-- Provided data --
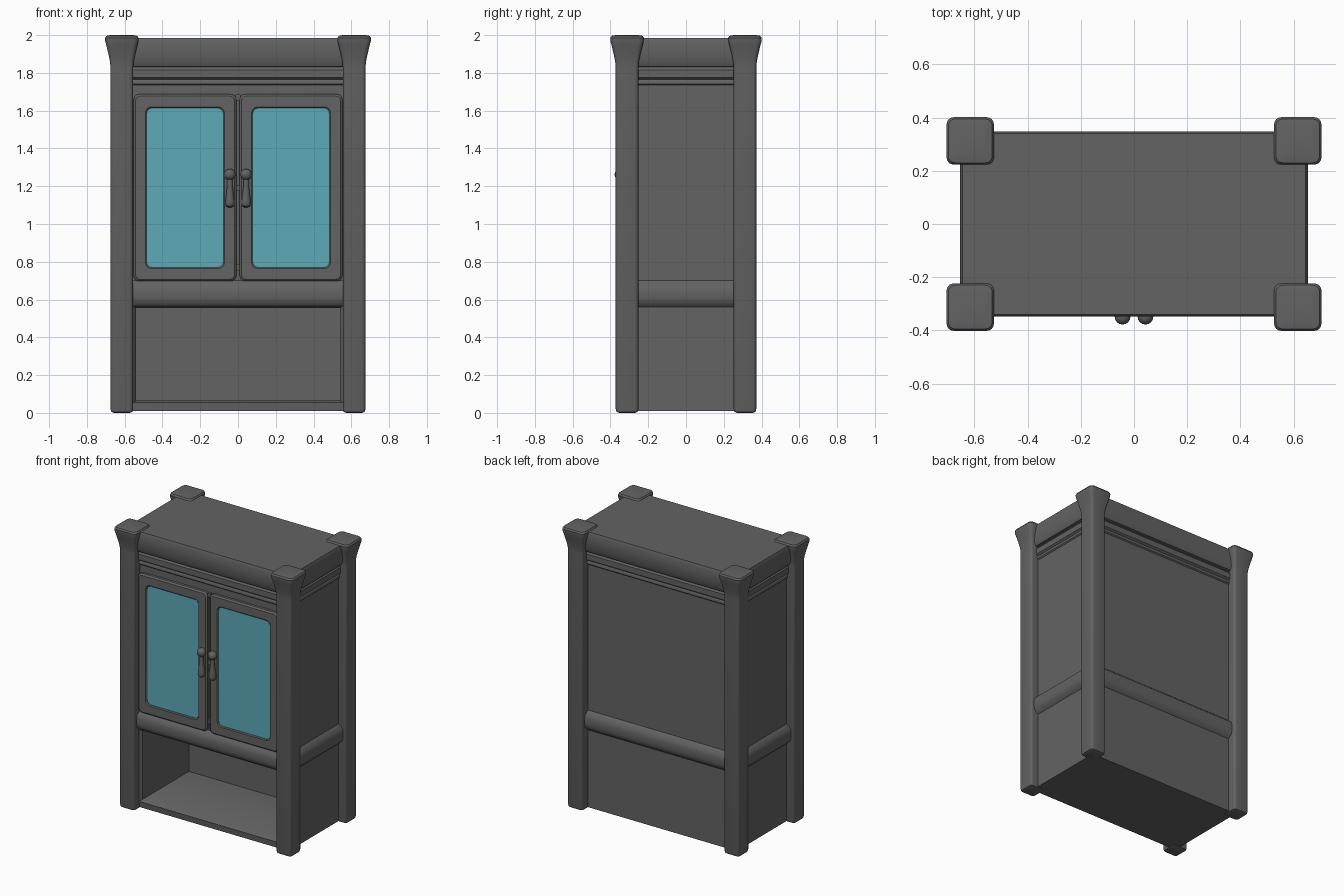
import bpy, bmesh, math
from mathutils import Vector

if "Cube" in bpy.data.objects:
    bpy.data.objects.remove(bpy.data.objects["Cube"], do_unlink=True)


def material(name, color):
    m = bpy.data.materials.new(name)
    m.use_nodes = True
    m.diffuse_color = color
    m.node_tree.nodes["Principled BSDF"].inputs["Base Color"].default_value = color
    return m


GREY = material("dark grey paint", (0.125, 0.125, 0.125, 1))
GLASS = material("teal glass", (0.11, 0.40, 0.48, 1))


def rounded_rect(hx, hy, r=0.0, steps=4):
    """2D outline of a rectangle with rounded corners."""
    if r == 0:
        return [(hx, hy), (-hx, hy), (-hx, -hy), (hx, -hy)]
    pts = []
    for i, (sx, sy) in enumerate([(1, 1), (-1, 1), (-1, -1), (1, -1)]):
        for k in range(steps + 1):
            a = math.pi / 2 * (i + k / steps)
            pts.append((sx * (hx - r) + r * math.cos(a), sy * (hy - r) + r * math.sin(a)))
    return pts


def upright(pts, cx, cy, z):
    return [(cx + u, cy + v, z) for u, v in pts]


def facing(pts, cx, cz, y):
    return [(cx + u, y, cz + v) for u, v in pts]


def loft(name, loops, mat, ring=False):
    """Skin a stack of outlines; cap the ends, or join last to first."""
    bm = bmesh.new()
    rows = [[bm.verts.new(p) for p in loop] for loop in loops]
    n = len(rows[0])
    pairs = list(zip(rows, rows[1:]))
    if ring:
        pairs.append((rows[-1], rows[0]))
    else:
        bm.faces.new(rows[0])
        bm.faces.new(rows[-1])
    for a, b in pairs:
        for i in range(n):
            j = (i + 1) % n
            bm.faces.new((a[i], a[j], b[j], b[i]))
    bmesh.ops.recalc_face_normals(bm, faces=bm.faces)
    me = bpy.data.meshes.new(name)
    bm.to_mesh(me)
    bm.free()
    me.materials.append(mat)
    ob = bpy.data.objects.new(name, me)
    bpy.context.collection.objects.link(ob)
    bpy.ops.object.select_all(action="DESELECT")
    ob.select_set(True)
    bpy.context.view_layer.objects.active = ob
    bpy.ops.object.shade_smooth_by_angle(angle=math.radians(35))
    return ob


# Upper carcass: middle band, panel, mouldings and cornice as (outset, height)
HX, HY = 0.615, 0.31
profile = [(0, 0.56), (0.028, 0.585), (0.035, 0.61), (0.035, 0.65), (0.028, 0.675),
           (0, 0.70), (0, 1.735), (0.008, 1.742), (0.008, 1.755), (0.002, 1.765),
           (0.015, 1.775), (0.015, 1.815), (0.004, 1.83), (0.02, 1.835),
           (0.034, 1.865), (0.038, 1.91), (0.038, 1.965), (0.03, 1.985)]
loft("upper_carcass", [upright(rounded_rect(HX + o, HY + o), 0, 0, z) for o, z in profile], GREY)

# Lower carcass: a box with an open compartment at the front
MID = 0.31
loft("lower_compartment", [
    facing(rounded_rect(HX, 0.30), 0, MID, HY),
    facing(rounded_rect(HX, 0.30), 0, MID, -HY),
    facing(rounded_rect(0.555, 0.255), 0, MID, -HY - 0.01),
    facing(rounded_rect(0.54, 0.245), 0, MID, -HY + 0.01),
    facing(rounded_rect(0.54, 0.245), 0, MID, 0.22)], GREY)

# Corner posts with flared capitals
post = [(0.042, 0.0), (0.056, 0.006), (0.06, 0.02), (0.06, 1.83), (0.063, 1.86),
        (0.071, 1.90), (0.082, 1.945), (0.088, 1.968), (0.089, 1.985), (0.082, 1.996), (0.06, 2.0)]
for sx, side in ((-1, "right"), (1, "left")):
    for sy, end in ((-1, "front"), (1, "back")):
        loft(f"{end}_{side}_post",
             [upright(rounded_rect(h, h, h * 0.3), sx * 0.615, sy * 0.312, z) for h, z in post], GREY)

# Doors with glass panes and hanging handles
for s, side in ((-1, "right"), (1, "left")):
    cx, cz = s * 0.281, 1.192
    outer = rounded_rect(0.272, 0.495, 0.03)
    outer_lip = rounded_rect(0.262, 0.485, 0.025)
    inner_lip = rounded_rect(0.209, 0.428, 0.032)
    inner = rounded_rect(0.203, 0.422, 0.03)
    loft(f"{side}_door_frame", [
        facing(outer, cx, cz, -0.30), facing(outer, cx, cz, -0.328),
        facing(outer_lip, cx, cz, -0.338), facing(inner_lip, cx, cz, -0.338),
        facing(inner, cx, cz, -0.332), facing(inner, cx, cz, -0.30)], GREY, ring=True)
    pane = rounded_rect(0.204, 0.423, 0.03)
    loft(f"{side}_door_glass", [facing(pane, cx, cz, -0.322), facing(pane, cx, cz, -0.328)], GLASS)

    # Round knob with a teardrop pull below it
    hx, hy = s * 0.043, -0.348
    knob = [(0.03 * math.sin(a), 1.262 - 0.03 * math.cos(a))
            for a in (math.pi * (k + 0.5) / 10 for k in range(10))]
    pull = [(0.010, 1.088), (0.020, 1.094), (0.025, 1.108), (0.024, 1.125),
            (0.019, 1.16), (0.015, 1.20), (0.014, 1.25)]
    for part, shape in (("knob", knob), ("pull", pull)):
        loft(f"{side}_door_{part}",
             [upright(rounded_rect(r, r, r, 4), hx, hy, z) for r, z in shape], GREY)

# Hinge-like catches in the gap between the doors
for z in (0.77, 1.19, 1.67):
    plate = rounded_rect(0.012, 0.015)
    loft("door_catch", [facing(plate, 0, z, -0.30), facing(plate, 0, z, -0.325)], GREY)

-- Problem statement --
In the material above, find every line with the word "front" and show it.

-- Answer to this task --
# Lower carcass: a box with an open compartment at the front
    for sy, end in ((-1, "front"), (1, "back")):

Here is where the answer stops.